[Saved entries]
○ ○ ○ ○
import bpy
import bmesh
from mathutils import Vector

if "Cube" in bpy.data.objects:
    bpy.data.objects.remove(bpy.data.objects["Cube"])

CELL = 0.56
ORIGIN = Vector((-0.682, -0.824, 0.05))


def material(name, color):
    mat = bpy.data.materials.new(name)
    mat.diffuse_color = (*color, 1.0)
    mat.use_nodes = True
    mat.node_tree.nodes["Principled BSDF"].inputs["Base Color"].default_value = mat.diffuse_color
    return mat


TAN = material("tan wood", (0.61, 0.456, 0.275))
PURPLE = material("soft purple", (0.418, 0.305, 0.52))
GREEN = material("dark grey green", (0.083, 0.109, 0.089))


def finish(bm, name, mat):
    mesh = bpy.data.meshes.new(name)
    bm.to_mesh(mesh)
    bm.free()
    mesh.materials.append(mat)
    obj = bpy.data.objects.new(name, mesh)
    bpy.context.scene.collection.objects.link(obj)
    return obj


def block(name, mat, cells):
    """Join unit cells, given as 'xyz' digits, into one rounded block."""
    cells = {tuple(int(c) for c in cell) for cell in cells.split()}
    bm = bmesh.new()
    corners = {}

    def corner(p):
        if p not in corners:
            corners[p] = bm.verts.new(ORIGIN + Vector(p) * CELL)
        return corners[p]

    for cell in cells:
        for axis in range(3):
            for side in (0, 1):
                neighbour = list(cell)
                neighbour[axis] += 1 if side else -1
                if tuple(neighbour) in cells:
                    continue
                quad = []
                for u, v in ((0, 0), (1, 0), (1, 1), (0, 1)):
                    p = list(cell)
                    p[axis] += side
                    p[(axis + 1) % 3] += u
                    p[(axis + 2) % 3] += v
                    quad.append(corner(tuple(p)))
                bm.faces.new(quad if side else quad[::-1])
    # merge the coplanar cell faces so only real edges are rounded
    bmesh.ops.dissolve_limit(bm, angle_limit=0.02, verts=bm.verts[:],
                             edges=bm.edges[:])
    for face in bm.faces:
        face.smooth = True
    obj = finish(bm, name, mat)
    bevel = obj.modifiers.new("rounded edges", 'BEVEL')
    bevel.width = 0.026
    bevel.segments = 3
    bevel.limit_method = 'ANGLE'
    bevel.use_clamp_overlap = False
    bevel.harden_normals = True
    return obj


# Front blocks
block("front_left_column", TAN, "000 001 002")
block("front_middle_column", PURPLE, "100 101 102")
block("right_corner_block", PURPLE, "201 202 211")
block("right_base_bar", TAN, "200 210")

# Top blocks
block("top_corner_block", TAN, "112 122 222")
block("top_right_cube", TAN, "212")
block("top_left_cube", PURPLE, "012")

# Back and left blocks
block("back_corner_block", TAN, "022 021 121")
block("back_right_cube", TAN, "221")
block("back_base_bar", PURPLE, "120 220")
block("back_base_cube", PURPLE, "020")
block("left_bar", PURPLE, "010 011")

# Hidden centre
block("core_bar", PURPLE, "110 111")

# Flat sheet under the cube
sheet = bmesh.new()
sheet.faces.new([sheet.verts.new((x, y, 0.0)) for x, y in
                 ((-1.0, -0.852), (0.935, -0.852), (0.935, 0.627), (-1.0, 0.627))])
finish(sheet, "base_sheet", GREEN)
○ ○ ○ ○
Every line of the entries above that includes "cells" should be copied.

def block(name, mat, cells):
    """Join unit cells, given as 'xyz' digits, into one rounded block."""
    cells = {tuple(int(c) for c in cell) for cell in cells.split()}
    for cell in cells:
                if tuple(neighbour) in cells:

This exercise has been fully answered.